In 1995, when Christopher Reeve fell from his horse and broke two vertebrae in his neck, the doctors originally thought there was little hope of any recovery, but over time, he proved to be a true superman. He regained sensitivity to touch and pin prick and had some muscle movement -- including in his lower large intestine.
Anyone sustaining such an injury today may be able to look forward to a far more robust future. Northwestern University researchers, working on mice, have discovered how to stimulate bioactive signals that cause damaged cells to repair and regenerate. The result is regeneration of damaged ends of neurons and protection of surviving neurons; decreased scar tissue; reforming of insulation for signal-transmitting cells called myelin; and encouragement of blood vessels to form at the injury site.

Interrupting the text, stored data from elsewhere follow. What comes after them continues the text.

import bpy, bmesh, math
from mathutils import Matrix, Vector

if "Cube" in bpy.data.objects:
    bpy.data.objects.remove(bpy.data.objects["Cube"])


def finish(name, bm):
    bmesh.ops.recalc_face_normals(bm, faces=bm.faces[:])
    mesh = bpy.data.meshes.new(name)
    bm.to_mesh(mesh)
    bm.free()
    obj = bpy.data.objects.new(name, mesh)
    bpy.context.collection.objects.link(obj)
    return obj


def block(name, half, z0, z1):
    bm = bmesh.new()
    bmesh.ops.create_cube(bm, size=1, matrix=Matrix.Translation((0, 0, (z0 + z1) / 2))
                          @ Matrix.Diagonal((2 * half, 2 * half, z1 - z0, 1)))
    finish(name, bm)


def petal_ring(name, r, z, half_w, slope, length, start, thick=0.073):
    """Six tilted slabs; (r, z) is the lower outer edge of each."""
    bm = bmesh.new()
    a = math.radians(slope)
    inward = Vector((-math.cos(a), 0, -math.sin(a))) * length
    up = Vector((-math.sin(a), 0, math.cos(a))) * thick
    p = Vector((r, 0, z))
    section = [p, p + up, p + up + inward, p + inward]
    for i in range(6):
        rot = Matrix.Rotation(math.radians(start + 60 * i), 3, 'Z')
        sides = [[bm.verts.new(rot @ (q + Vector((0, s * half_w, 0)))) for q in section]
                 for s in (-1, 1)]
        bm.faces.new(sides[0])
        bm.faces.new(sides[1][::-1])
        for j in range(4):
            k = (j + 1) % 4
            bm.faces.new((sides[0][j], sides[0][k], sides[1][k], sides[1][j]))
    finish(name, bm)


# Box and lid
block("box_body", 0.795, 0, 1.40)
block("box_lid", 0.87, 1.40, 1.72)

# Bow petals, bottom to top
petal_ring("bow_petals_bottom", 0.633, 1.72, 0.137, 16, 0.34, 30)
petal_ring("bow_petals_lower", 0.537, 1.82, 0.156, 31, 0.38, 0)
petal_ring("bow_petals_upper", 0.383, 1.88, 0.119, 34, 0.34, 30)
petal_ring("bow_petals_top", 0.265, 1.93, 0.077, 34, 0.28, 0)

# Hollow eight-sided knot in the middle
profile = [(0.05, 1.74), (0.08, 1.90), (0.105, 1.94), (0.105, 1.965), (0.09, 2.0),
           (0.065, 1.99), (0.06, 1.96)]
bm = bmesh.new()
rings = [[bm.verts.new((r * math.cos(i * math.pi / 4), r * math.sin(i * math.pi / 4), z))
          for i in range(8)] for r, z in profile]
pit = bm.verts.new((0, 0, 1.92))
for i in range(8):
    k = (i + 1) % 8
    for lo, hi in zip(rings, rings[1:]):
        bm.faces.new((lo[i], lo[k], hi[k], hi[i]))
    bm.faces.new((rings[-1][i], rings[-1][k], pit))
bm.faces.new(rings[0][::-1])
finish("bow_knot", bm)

A single injection of a liquid that turns into a gel-like network of nanofibers was administered into the tissue around the spinal cord of paralyzed mice. Four weeks later, the animals were walking normally. The gel biodegrades and then is cleared from the body after several months with no side effects.
The researchers say they are "going straight to the Food and Drug Administration to start the process of getting this new therapy approved for use in human patients, who currently have very few treatment options." So, if you or someone you love is battling with the aftermath of a spinal cord injury, stay tuned for information on when this might be available either in a clinical trial or as a prescription.
King Features Syndicate